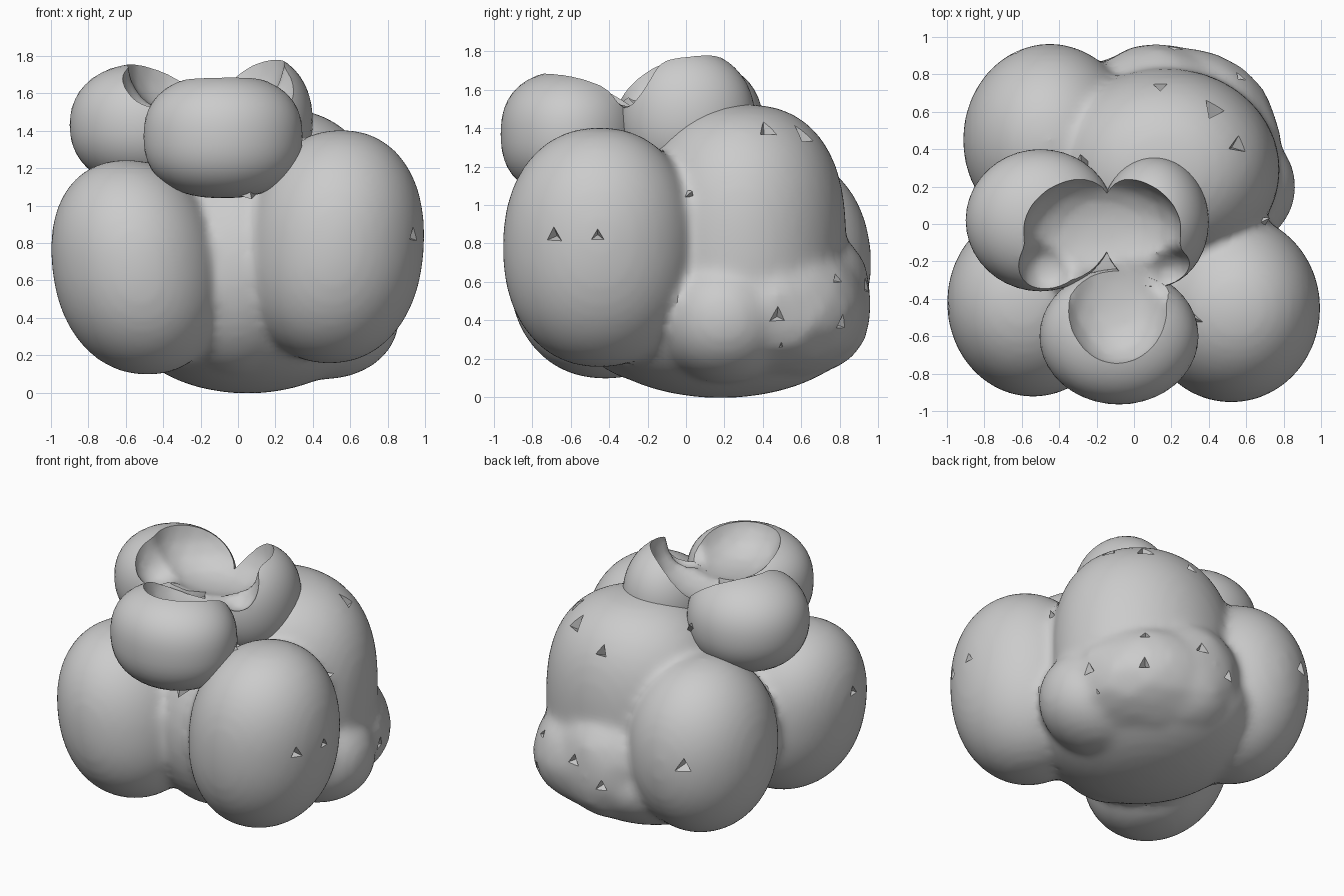
import bpy, bmesh, math, random
from mathutils import Vector

random.seed(4)
cube = bpy.data.objects.get("Cube")
if cube:
    bpy.data.objects.remove(cube, do_unlink=True)

# Single grey clay colour
clay = bpy.data.materials.new("grey_clay")
clay.use_nodes = True
clay.diffuse_color = (0.6, 0.6, 0.6, 1)
clay.node_tree.nodes["Principled BSDF"].inputs["Base Color"].default_value = (0.6, 0.6, 0.6, 1)


def finish(name, bm):
    mesh = bpy.data.meshes.new(name)
    bm.to_mesh(mesh)
    bm.free()
    mesh.materials.append(clay)
    ob = bpy.data.objects.new(name, mesh)
    bpy.context.collection.objects.link(ob)
    return ob


def add_blob(bm, centre, radii, power=2.0, lean=0.0, rough=0.0, detail=4):
    """Rounded lump: boxier in profile as power grows, leaning along x."""
    new = bmesh.ops.create_icosphere(bm, subdivisions=detail, radius=1)["verts"]
    for v in new:
        flat = math.hypot(v.co.x, v.co.y)
        k = (flat ** power + abs(v.co.z) ** power) ** (-1 / power)
        k *= 1 + random.uniform(-rough, rough)
        v.co = Vector([c + r * k * p for c, r, p in zip(centre, radii, v.co)])
        v.co.x += lean * (v.co.z - centre[2])


def add_spike(bm, location, direction, radius, length):
    """Three-sided wedge centred on a surface point."""
    new = bmesh.ops.create_cone(bm, cap_ends=True, segments=3, radius1=radius,
                                radius2=0.002, depth=length)["verts"]
    turn = Vector(direction).to_track_quat('Z', 'Y').to_matrix()
    bmesh.ops.rotate(bm, verts=new, matrix=turn)
    bmesh.ops.translate(bm, verts=new, vec=location)


def bake(ob):
    """Apply all modifiers of an object."""
    dg = bpy.context.evaluated_depsgraph_get()
    mesh = bpy.data.meshes.new_from_object(ob.evaluated_get(dg))
    ob.modifiers.clear()
    ob.data = mesh


def carve(ob, cutter):
    mod = ob.modifiers.new("cut", 'BOOLEAN')
    mod.operation = 'DIFFERENCE'
    mod.solver = 'EXACT'
    mod.use_self = True
    mod.object = cutter
    bake(ob)


def fuse(ob, voxel, rounds):
    """Melt overlapping lumps into one softly blended skin."""
    mod = ob.modifiers.new("skin", 'REMESH')
    mod.mode = 'VOXEL'
    mod.voxel_size = voxel
    mod = ob.modifiers.new("soften", 'SMOOTH')
    mod.iterations = rounds
    bake(ob)


# Body: large lobes, low lumps around the back left, all blended together
lumps = [
    ((0.165, 0.29, 0.80), (0.615, 0.545, 0.725), 2.5, 0.0, 0.0),    # central mass
    ((0.52, -0.45, 0.78), (0.475, 0.505, 0.625), 2.2, 0.05, 0.0),   # front left lobe
    ((-0.54, -0.42, 0.67), (0.455, 0.505, 0.575), 2.2, -0.10, 0.0),  # front right lobe
    ((-0.45, 0.45, 0.70), (0.465, 0.515, 0.59), 2.1, 0.0, 0.0),     # back right lobe
    ((0.05, 0.18, 0.40), (0.66, 0.74, 0.405), 2.0, 0.0, 0.0),       # base
    ((0.0, -0.21, 0.66), (0.45, 0.46, 0.58), 2.0, 0.0, 0.0),        # front filler
    ((-0.14, -0.12, 1.18), (0.36, 0.40, 0.28), 2.0, 0.0, 0.0),      # neck
    ((0.45, 0.20, 0.41), (0.415, 0.36, 0.34), 2.1, 0.0, 0.0),       # left side lump
    ((0.26, 0.42, 0.46), (0.53, 0.52, 0.37), 2.2, 0.0, 0.02),       # lower back
    ((0.12, 0.62, 0.50), (0.40, 0.345, 0.38), 2.3, 0.0, 0.02),      # back lump
]
bm = bmesh.new()
for centre, radii, power, lean, rough in lumps:
    add_blob(bm, centre, radii, power, lean, rough, 3 if rough else 4)
body = finish("body", bm)
fuse(body, 0.03, 10)

# Chips broken out of the body: place, inward direction, size
chips = [
    ((0.94, -0.69, 0.84), (-0.9, 0.3, 0), 0.10),
    ((0.99, -0.46, 0.84), (-1, 0, 0.1), 0.07),
    ((-0.99, -0.45, 0.86), (1, 0, 0), 0.08),
    ((0.55, 0.42, 1.37), (-0.5, -0.2, -1), 0.09),
    ((0.42, 0.60, 1.34), (-0.3, -0.6, -0.8), 0.10),
    ((0.14, 0.73, 1.28), (0, -0.8, -0.6), 0.08),
    ((0.79, 0.48, 0.42), (-1, -0.1, 0), 0.13),
    ((0.76, 0.50, 0.26), (-1, -0.1, 0.1), 0.10),
    ((0.60, 0.82, 0.38), (-0.7, -0.7, 0), 0.11),
    ((0.58, 0.80, 0.62), (-0.7, -0.7, -0.2), 0.10),
    ((0.22, 0.95, 0.58), (-0.2, -1, 0), 0.12),
    ((0.00, 0.94, 0.45), (0.2, -1, 0), 0.09),
    ((-0.62, 0.90, 0.75), (0.3, -1, 0), 0.09),
]
bm = bmesh.new()
for place, inward, size in chips:
    add_spike(bm, place, inward, size, 0.12)
cutter = finish("chip_cutter", bm)
carve(body, cutter)
bpy.data.objects.remove(cutter, do_unlink=True)

# Hollow shared by the petals, with gaps where the petals part
hollows = [
    ((-0.17, -0.04, 1.85), (0.43, 0.32, 0.38)),    # back bowl
    ((-0.09, -0.38, 1.85), (0.31, 0.39, 0.37)),    # front bowl
    ((-0.46, -0.24, 1.85), (0.17, 0.18, 0.37)),    # right gap
    ((0.18, -0.27, 1.85), (0.16, 0.15, 0.36)),     # left gap
]
bm = bmesh.new()
for centre, radii in hollows:
    add_blob(bm, centre, radii, 2.7, 0.0, 0.0, 3)
hollow = finish("hollow", bm)
fuse(hollow, 0.03, 4)

# Three cupped petals on top
petals = [
    ("right_petal", (-0.50, 0.02, 1.43), (0.40, 0.38, 0.33), 2.2),
    ("left_petal", (0.11, 0.01, 1.45), (0.29, 0.35, 0.36), 2.1),
    ("front_petal", (-0.08, -0.60, 1.37), (0.425, 0.365, 0.33), 2.4),
]
skins = [body]
for name, centre, radii, power in petals:
    bm = bmesh.new()
    add_blob(bm, centre, radii, power)
    petal = finish(name, bm)
    carve(petal, hollow)
    skins.append(petal)
bpy.data.objects.remove(hollow, do_unlink=True)

# Smooth shading with sharp rims and cuts
bpy.ops.object.select_all(action='DESELECT')
for ob in skins:
    ob.select_set(True)
bpy.context.view_layer.objects.active = body
bpy.ops.object.shade_smooth_by_angle(angle=math.radians(30))

# Jagged shards along the seams
shards = [
    ((-0.43, -0.46, 1.19), (-0.4, -0.8, 0.4)),
    ((0.32, -0.50, 1.34), (0.8, -0.4, 0.3)),
    ((0.06, -0.72, 1.06), (0.2, -0.8, -0.4)),
    ((0.68, 0.01, 1.05), (0.8, 0.4, 0.4)),
    ((0.26, 0.22, 1.53), (0.4, 0.6, 0.6)),
    ((-0.28, 0.33, 1.42), (-0.1, 0.7, 0.6)),
    ((-0.55, 0.36, 1.24), (-0.2, 0.9, 0.3)),
]
for i, (place, outward) in enumerate(shards):
    bm = bmesh.new()
    add_spike(bm, place, outward, 0.06, 0.11)
    finish(f"seam_shard_{i + 1}", bm)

● ● ● ●

### Task objective
Each line above that contains the word "rough" must be copied.

### The answer
def add_blob(bm, centre, radii, power=2.0, lean=0.0, rough=0.0, detail=4):
        k *= 1 + random.uniform(-rough, rough)
for centre, radii, power, lean, rough in lumps:
    add_blob(bm, centre, radii, power, lean, rough, 3 if rough else 4)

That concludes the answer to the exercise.